---------- MATERIAL SHOWN ----------

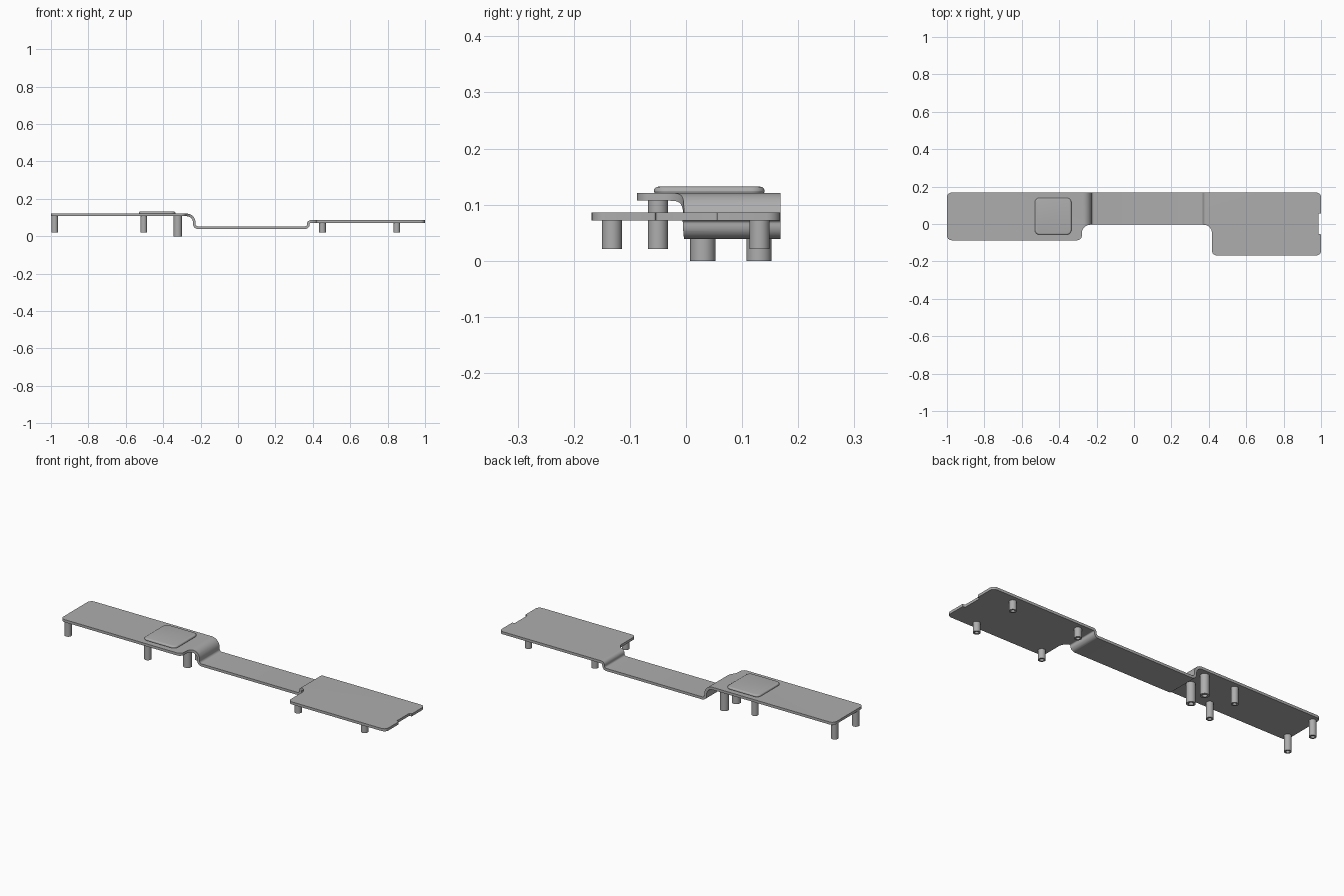
import bpy, bmesh, math
from mathutils import Vector

cube = bpy.data.objects.get("Cube")
if cube:
    bpy.data.objects.remove(cube)

GREY = bpy.data.materials.new("satin_grey")
GREY.use_nodes = True
GREY.diffuse_color = (0.42, 0.42, 0.42, 1)
GREY.node_tree.nodes["Principled BSDF"].inputs["Base Color"].default_value = (0.42, 0.42, 0.42, 1)


def rounded(corners, steps=8):
    """Closed outline from (u, v, radius) corners, with arcs at the corners."""
    out = []
    for i, (u, v, r) in enumerate(corners):
        p = Vector((u, v))
        if r == 0:
            out.append(p)
            continue
        a = (Vector(corners[i - 1][:2]) - p).normalized()
        b = (Vector(corners[(i + 1) % len(corners)][:2]) - p).normalized()
        c = p + (a + b) * r          # all corners are right angles
        for k in range(steps + 1):
            t = k / steps * math.pi / 2
            out.append(c - b * r * math.cos(t) - a * r * math.sin(t))
    return out


def extrude(name, outline, to3d, push):
    bm = bmesh.new()
    face = bm.faces.new([bm.verts.new(to3d(p)) for p in outline])
    res = bmesh.ops.extrude_face_region(bm, geom=[face])
    bmesh.ops.translate(bm, vec=push, verts=[g for g in res["geom"] if isinstance(g, bmesh.types.BMVert)])
    bmesh.ops.recalc_face_normals(bm, faces=bm.faces)
    return finish(name, bm)


def finish(name, bm):
    mesh = bpy.data.meshes.new(name)
    bm.to_mesh(mesh)
    bm.free()
    mesh.materials.append(GREY)
    obj = bpy.data.objects.new(name, mesh)
    bpy.context.collection.objects.link(obj)
    return obj


def apply_modifier(obj, mod):
    bpy.context.view_layer.objects.active = obj
    bpy.ops.object.modifier_apply(modifier=mod.name)


def smooth(obj):
    bpy.ops.object.select_all(action="DESELECT")
    obj.select_set(True)
    bpy.context.view_layer.objects.active = obj
    bpy.ops.object.shade_smooth_by_angle(angle=math.radians(35))


# Folded strip: side profile swept across the depth
HIGH, LOW, MID, T = 0.121, 0.086, 0.053, 0.014
LEFT, RIGHT = -0.227, 0.369
profile = rounded([
    (-1.1, HIGH, 0), (LEFT, HIGH, 0.047), (LEFT, MID, 0.013),
    (RIGHT, MID, 0.01), (RIGHT, LOW, 0.02), (1.1, LOW, 0),
    (1.1, LOW - T, 0), (RIGHT + T, LOW - T, 0.006), (RIGHT + T, MID - T, 0.024),
    (LEFT - T, MID - T, 0.027), (LEFT - T, HIGH - T, 0.033), (-1.1, HIGH - T, 0)])
panel = extrude("folded_panel", profile, lambda p: (p.x, -0.25, p.y), (0, 0.5, 0))

# Plan outline with the end notch, used to trim the strip
BACK = 0.168
plan = rounded([
    (-1, -0.087, 0.025), (-0.279, -0.087, 0.025), (-0.279, -0.004, 0.045),
    (0.417, -0.004, 0.045), (0.417, -BACK, 0.025), (1, -BACK, 0.025),
    (1, -0.054, 0.004), (0.986, -0.054, 0.004), (0.986, 0.055, 0.004), (1, 0.055, 0.004),
    (1, BACK, 0.025), (-1, BACK, 0.025)])
trim = extrude("trim_outline", plan, lambda p: (p.x, p.y, -0.1), (0, 0, 0.4))
cut = panel.modifiers.new("trim", "BOOLEAN")
cut.operation, cut.solver, cut.object = "INTERSECT", "EXACT", trim
apply_modifier(panel, cut)
bpy.data.objects.remove(trim)
smooth(panel)

# Raised pad with a softened top edge
pad_plan = rounded([(-0.53, -0.057, 0.025), (-0.335, -0.057, 0.025),
                    (-0.335, 0.14, 0.025), (-0.53, 0.14, 0.025)])
pad = extrude("raised_pad", pad_plan, lambda p: (p.x, p.y, HIGH - 0.004), (0, 0, 0.015))
bevel = pad.modifiers.new("soft_edge", "BEVEL")
bevel.width, bevel.segments = 0.008, 4
bevel.limit_method, bevel.angle_limit = "ANGLE", math.radians(60)
apply_modifier(pad, bevel)
smooth(pad)


# Hollow standoffs below the plates
def standoff(name, x, y, r, bottom, top):
    rings = [(r, top), (r, bottom), (r * 0.55, bottom), (r * 0.55, top - 0.01)]
    bm = bmesh.new()
    n, loops = 32, []
    for rad, z in rings:
        loops.append([bm.verts.new((x + rad * math.cos(math.tau * i / n),
                                    y + rad * math.sin(math.tau * i / n), z)) for i in range(n)])
    for a, b in zip(loops, loops[1:]):
        for i in range(n):
            j = (i + 1) % n
            bm.faces.new((a[i], b[i], b[j], a[j]))
    bm.faces.new(loops[0])
    bm.faces.new(loops[-1][::-1])
    bmesh.ops.recalc_face_normals(bm, faces=bm.faces)
    smooth(finish(name, bm))


for x in (-0.98, -0.504):
    for side, y in (("front", -0.05), ("back", 0.131)):
        standoff(f"high_{side}_standoff", x, y, 0.018, 0.021, HIGH - T + 0.001)
for side, y in (("front", 0.03), ("back", 0.13)):
    standoff(f"thick_{side}_standoff", -0.322, y, 0.0225, 0, HIGH - T + 0.001)
for x in (0.452, 0.849):
    for side, y in (("front", -0.132), ("back", 0.131)):
        standoff(f"low_{side}_standoff", x, y, 0.018, 0.021, LOW - T + 0.001)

----------

Within the data above, the lines from the one with "res = bmesh.ops.extrude_face_region(bm, geom=[face])" to the one with "mesh.materials.append(GREY)" must be repeated exactly; no other line belongs in the answer.

    res = bmesh.ops.extrude_face_region(bm, geom=[face])
    bmesh.ops.translate(bm, vec=push, verts=[g for g in res["geom"] if isinstance(g, bmesh.types.BMVert)])
    bmesh.ops.recalc_face_normals(bm, faces=bm.faces)
    return finish(name, bm)


def finish(name, bm):
    mesh = bpy.data.meshes.new(name)
    bm.to_mesh(mesh)
    bm.free()
    mesh.materials.append(GREY)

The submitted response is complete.